A taxpayer who finds themselves in the abovementioned predicament will lose the ability to choose the withholding flat tax rate of 28% and will instead be liable to a rate of 48% on profits gained with shares and bonds (plus a surtax of 2.5% or 5%, depending on whether or not it is applicable), on their capital gains.
The mandatory aggregation may not cover capital gains from the redemption of fund units in Portuguese investment funds, even if the criteria set out for this purpose are met. This is because the Statute of Tax Benefits (EBF), which governs how these types of income are taxed, is a special law different from the Personal Income Tax Code.
When it comes to capital gains from the redemption of units in foreign investment funds made by Portuguese tax residents, these funds are not subject to the rules set out in the EBF, so they will, in theory, be covered by the rule that the compulsory aggregation of tax returns, even if criteria set out in the EBF are met.
In short, starting in 2023, taxpayers with a taxable income of €75,009 or more will have to aggregate their capital gains from movable assets to the total income received to determine the tax rate applicable to their total income. Before that, it was up to them whether or not to do this.
This article is provided for general information purposes only and is not intended to be, nor should it be construed as, legal or professional advice of any kind. Should you have any questions or require our assistance with the above, please do not hesitate to contact us.

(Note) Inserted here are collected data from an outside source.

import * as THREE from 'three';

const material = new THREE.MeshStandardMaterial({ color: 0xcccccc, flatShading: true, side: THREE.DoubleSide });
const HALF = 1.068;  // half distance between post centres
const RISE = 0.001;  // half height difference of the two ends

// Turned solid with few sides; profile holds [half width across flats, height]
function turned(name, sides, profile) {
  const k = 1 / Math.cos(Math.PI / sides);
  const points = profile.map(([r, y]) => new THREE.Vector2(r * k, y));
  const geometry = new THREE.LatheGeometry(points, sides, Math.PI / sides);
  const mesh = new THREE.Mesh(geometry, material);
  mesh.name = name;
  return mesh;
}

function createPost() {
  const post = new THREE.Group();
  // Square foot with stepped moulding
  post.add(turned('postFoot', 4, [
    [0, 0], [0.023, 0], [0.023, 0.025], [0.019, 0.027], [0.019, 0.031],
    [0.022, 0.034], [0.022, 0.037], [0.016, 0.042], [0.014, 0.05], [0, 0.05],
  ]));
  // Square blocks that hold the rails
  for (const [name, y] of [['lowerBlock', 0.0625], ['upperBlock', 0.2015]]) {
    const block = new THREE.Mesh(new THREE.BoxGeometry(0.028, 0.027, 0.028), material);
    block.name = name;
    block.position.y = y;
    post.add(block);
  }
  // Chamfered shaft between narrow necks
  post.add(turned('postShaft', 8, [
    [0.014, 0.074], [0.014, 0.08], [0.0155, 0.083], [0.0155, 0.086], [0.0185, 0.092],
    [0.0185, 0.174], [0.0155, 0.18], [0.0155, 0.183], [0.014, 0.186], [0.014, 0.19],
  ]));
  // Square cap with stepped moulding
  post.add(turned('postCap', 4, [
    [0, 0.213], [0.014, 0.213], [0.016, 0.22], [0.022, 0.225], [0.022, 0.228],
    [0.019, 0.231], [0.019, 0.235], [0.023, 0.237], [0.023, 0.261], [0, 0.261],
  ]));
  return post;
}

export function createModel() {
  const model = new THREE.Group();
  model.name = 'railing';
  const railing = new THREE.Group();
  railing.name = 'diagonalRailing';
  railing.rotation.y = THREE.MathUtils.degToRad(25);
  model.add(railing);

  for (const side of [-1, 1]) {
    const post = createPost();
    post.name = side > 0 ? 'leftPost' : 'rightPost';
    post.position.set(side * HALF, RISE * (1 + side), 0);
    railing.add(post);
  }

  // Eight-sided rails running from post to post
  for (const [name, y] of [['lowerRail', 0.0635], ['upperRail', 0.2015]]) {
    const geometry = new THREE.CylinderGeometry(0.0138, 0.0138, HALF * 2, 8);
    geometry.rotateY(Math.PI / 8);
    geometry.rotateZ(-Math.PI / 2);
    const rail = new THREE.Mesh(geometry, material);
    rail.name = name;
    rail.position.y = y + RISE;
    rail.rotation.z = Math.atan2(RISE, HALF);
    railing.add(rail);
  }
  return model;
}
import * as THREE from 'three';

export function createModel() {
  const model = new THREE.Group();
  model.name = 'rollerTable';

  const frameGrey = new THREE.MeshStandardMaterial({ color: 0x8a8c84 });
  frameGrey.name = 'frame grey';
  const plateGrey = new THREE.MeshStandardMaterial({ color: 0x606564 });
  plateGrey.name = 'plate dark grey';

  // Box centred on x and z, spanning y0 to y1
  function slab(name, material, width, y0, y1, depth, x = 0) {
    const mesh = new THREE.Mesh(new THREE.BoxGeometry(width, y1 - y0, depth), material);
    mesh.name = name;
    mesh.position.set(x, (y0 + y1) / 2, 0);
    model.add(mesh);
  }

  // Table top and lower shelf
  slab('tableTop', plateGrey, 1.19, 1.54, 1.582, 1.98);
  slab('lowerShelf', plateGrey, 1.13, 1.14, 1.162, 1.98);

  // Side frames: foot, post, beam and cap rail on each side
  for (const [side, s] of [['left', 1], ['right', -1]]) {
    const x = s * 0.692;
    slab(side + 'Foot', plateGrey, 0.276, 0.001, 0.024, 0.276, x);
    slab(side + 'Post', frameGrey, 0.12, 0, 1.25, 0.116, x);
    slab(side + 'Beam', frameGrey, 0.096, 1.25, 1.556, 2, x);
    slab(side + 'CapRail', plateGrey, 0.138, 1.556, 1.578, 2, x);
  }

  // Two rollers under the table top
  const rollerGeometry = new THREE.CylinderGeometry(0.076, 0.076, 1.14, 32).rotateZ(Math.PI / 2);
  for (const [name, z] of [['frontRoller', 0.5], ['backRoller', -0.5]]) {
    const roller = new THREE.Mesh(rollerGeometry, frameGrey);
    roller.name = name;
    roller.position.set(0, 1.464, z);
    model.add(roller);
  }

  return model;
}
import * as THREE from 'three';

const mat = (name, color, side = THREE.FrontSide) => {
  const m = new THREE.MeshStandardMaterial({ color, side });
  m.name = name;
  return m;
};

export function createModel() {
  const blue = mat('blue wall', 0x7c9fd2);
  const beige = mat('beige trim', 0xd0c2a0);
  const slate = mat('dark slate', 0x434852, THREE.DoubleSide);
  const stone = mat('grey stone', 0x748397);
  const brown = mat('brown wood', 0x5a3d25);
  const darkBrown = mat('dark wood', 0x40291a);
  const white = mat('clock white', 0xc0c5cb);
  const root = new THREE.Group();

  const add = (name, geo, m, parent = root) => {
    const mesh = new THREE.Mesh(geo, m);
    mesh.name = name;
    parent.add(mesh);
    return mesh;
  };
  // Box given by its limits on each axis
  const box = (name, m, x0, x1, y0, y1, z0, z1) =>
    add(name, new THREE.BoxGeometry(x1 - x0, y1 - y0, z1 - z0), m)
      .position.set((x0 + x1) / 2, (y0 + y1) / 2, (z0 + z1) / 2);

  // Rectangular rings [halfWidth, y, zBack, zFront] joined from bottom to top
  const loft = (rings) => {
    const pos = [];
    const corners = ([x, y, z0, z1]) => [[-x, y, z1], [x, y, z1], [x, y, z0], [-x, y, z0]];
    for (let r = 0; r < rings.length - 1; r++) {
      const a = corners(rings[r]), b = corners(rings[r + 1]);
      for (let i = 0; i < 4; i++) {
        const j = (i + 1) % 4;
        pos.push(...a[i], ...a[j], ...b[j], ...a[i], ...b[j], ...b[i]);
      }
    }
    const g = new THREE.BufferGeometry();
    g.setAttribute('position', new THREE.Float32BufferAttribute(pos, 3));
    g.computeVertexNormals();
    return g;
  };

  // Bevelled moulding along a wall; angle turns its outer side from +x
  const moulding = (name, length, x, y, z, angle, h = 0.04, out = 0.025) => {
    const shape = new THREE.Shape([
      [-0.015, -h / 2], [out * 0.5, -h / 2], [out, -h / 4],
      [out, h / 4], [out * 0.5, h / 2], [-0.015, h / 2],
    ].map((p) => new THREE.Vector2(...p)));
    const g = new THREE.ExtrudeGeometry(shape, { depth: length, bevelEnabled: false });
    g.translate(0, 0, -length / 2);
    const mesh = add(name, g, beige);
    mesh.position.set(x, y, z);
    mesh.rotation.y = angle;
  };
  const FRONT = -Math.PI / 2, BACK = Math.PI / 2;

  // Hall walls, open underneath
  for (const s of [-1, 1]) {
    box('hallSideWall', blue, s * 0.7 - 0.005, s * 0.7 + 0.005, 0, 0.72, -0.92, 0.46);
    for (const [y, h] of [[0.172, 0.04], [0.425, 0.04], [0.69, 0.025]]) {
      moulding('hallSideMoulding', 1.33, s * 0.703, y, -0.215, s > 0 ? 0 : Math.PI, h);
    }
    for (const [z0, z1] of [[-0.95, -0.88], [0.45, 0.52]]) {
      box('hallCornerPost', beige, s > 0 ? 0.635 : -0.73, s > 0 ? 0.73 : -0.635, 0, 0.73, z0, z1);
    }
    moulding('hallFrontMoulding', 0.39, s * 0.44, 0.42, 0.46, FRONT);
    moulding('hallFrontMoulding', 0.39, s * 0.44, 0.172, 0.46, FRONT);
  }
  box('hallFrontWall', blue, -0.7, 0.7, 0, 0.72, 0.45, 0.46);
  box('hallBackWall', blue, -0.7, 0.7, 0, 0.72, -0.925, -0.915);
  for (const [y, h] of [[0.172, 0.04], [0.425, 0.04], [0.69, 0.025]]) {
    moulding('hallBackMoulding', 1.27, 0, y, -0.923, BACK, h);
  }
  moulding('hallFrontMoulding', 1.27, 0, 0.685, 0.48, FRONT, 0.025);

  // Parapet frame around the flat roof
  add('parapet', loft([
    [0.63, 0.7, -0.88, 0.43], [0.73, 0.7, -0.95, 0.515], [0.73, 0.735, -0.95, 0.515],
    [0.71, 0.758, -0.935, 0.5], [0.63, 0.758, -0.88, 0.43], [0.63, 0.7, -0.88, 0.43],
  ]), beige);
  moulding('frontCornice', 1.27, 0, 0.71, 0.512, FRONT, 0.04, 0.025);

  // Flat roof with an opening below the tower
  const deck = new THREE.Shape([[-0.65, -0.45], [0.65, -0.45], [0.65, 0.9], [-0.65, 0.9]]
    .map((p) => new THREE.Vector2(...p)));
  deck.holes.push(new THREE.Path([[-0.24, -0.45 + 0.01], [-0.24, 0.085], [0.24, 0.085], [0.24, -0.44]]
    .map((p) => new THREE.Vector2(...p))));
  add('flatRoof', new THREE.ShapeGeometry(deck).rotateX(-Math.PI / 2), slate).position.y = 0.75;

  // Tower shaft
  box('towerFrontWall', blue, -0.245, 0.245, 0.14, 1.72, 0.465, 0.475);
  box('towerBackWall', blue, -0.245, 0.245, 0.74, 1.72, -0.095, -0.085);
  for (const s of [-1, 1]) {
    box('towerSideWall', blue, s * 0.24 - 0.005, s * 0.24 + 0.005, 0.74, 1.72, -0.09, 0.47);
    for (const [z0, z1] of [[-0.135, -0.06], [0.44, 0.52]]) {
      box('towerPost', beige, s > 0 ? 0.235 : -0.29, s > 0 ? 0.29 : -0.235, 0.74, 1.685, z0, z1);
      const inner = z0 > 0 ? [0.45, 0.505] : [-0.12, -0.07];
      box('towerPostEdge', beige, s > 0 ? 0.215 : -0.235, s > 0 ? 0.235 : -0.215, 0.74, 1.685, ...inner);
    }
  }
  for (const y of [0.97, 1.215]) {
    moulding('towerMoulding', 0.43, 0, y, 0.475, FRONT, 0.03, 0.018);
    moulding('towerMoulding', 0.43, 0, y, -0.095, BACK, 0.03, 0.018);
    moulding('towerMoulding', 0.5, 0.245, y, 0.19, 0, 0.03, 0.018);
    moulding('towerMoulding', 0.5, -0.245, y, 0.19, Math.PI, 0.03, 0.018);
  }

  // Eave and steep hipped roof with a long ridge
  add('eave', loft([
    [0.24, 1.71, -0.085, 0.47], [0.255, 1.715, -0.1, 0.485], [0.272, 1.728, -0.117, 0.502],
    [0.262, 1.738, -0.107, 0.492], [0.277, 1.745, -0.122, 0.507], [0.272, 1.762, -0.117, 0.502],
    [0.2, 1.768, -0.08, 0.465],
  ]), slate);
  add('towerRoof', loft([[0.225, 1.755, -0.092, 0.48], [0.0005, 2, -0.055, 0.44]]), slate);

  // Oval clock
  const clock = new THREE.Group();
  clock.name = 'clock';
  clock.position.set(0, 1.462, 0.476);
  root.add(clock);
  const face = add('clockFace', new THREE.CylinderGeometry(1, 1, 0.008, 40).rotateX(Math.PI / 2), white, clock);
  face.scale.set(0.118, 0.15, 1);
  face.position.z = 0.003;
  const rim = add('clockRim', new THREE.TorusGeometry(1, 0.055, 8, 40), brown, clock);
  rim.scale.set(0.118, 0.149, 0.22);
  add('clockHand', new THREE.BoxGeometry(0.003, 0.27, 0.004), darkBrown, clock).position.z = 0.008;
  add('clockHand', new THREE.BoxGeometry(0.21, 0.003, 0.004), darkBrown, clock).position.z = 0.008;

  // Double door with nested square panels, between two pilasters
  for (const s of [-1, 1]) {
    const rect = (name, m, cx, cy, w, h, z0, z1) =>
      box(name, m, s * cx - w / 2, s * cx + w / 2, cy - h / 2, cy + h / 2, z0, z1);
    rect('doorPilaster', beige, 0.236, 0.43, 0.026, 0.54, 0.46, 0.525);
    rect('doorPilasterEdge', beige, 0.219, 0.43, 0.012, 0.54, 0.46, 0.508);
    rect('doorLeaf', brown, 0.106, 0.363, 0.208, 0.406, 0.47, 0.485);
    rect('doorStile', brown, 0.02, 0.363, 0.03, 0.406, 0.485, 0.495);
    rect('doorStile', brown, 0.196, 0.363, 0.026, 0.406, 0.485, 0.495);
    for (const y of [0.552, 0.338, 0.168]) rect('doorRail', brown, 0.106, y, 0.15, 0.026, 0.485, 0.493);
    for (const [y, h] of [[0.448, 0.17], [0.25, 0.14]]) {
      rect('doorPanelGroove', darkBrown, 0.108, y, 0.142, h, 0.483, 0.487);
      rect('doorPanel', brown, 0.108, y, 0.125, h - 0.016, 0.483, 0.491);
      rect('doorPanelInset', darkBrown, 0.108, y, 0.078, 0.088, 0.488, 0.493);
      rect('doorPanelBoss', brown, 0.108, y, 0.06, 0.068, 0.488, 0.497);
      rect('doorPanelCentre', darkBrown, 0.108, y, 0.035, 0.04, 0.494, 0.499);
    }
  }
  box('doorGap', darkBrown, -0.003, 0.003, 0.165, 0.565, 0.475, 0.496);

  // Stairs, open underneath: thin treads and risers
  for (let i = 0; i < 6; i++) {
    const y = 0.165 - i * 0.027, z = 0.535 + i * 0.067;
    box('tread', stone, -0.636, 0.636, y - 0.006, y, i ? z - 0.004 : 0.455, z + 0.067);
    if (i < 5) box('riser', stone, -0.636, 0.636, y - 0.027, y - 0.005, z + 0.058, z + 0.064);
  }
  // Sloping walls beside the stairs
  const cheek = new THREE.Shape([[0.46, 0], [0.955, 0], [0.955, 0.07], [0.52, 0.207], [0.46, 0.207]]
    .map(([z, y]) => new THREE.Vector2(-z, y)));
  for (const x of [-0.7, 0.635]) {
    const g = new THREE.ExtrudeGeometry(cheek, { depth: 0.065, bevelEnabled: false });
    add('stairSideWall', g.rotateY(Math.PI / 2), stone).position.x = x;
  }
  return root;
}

Laurinda holds a Diploma in Business Administration from the South African Institute of Administration and Commerce… Read more